**Problem requirements:** Tally the lines in the records underneath that contain the string "math", and state the figure by itself.

Start of Block

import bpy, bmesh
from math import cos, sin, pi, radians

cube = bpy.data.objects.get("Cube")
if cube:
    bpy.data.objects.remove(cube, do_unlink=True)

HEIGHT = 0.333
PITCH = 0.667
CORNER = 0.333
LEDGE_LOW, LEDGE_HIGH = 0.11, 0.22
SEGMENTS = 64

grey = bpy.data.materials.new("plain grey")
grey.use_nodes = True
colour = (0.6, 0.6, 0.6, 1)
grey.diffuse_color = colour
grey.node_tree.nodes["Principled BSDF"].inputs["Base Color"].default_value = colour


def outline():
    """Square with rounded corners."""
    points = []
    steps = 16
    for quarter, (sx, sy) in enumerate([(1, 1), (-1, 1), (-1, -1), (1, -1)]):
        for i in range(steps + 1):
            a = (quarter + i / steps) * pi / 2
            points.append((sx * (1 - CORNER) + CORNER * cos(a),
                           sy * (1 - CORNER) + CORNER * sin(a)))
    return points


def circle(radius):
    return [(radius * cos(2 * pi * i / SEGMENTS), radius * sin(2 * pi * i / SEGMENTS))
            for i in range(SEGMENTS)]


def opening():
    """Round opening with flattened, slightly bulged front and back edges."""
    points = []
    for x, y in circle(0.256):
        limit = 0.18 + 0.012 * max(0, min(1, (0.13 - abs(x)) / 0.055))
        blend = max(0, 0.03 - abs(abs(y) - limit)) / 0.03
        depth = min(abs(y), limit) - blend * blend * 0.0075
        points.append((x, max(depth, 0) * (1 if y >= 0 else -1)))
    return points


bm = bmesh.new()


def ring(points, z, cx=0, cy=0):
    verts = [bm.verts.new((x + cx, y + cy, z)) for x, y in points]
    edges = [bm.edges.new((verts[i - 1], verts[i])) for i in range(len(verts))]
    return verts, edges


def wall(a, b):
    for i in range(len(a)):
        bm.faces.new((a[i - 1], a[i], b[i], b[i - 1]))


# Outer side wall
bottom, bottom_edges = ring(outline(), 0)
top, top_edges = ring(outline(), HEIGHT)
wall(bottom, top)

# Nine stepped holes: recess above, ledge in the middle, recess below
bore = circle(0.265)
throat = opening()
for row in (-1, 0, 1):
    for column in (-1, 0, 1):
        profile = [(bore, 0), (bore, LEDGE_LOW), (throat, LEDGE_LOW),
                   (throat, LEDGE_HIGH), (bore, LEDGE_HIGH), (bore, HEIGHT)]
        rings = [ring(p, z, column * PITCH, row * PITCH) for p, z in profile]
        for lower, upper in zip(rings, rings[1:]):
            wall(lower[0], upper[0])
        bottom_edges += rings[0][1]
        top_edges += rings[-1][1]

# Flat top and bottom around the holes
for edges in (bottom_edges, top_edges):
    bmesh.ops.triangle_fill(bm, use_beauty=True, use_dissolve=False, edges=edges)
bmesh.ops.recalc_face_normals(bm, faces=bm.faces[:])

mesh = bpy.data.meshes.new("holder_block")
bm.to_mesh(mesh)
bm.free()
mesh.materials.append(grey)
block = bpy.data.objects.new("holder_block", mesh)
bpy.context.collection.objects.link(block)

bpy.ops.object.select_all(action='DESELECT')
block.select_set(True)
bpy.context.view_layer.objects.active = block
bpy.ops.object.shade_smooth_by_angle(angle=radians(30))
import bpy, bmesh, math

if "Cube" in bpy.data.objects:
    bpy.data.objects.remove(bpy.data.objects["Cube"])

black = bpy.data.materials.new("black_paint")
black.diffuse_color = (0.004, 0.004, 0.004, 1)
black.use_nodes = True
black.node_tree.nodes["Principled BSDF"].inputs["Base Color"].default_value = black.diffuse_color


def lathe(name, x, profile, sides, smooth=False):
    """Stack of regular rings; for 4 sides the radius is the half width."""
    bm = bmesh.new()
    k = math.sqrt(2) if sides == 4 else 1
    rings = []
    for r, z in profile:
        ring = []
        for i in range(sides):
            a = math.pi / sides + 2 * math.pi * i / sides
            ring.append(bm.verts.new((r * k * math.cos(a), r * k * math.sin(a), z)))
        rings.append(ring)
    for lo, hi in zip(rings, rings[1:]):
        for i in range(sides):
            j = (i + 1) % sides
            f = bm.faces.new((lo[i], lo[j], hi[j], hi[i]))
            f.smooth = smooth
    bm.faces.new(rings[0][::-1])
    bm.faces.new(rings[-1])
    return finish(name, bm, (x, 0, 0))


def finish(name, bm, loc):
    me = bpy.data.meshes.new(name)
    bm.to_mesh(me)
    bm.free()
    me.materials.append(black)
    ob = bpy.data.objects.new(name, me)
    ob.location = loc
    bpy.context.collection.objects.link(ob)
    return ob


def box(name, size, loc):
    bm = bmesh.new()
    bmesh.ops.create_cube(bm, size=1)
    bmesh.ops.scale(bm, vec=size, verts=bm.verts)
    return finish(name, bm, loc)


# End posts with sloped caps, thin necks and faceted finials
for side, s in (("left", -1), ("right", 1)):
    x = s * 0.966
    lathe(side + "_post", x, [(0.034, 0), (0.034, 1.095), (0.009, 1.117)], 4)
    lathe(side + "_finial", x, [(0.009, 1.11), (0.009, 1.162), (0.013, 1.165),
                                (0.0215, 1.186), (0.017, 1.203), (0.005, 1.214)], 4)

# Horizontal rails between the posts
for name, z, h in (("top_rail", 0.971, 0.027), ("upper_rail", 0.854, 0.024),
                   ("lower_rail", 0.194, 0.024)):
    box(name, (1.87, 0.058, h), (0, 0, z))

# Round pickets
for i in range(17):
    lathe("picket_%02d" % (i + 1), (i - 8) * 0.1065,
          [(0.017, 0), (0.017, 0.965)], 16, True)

End of Block

**Solution:** 5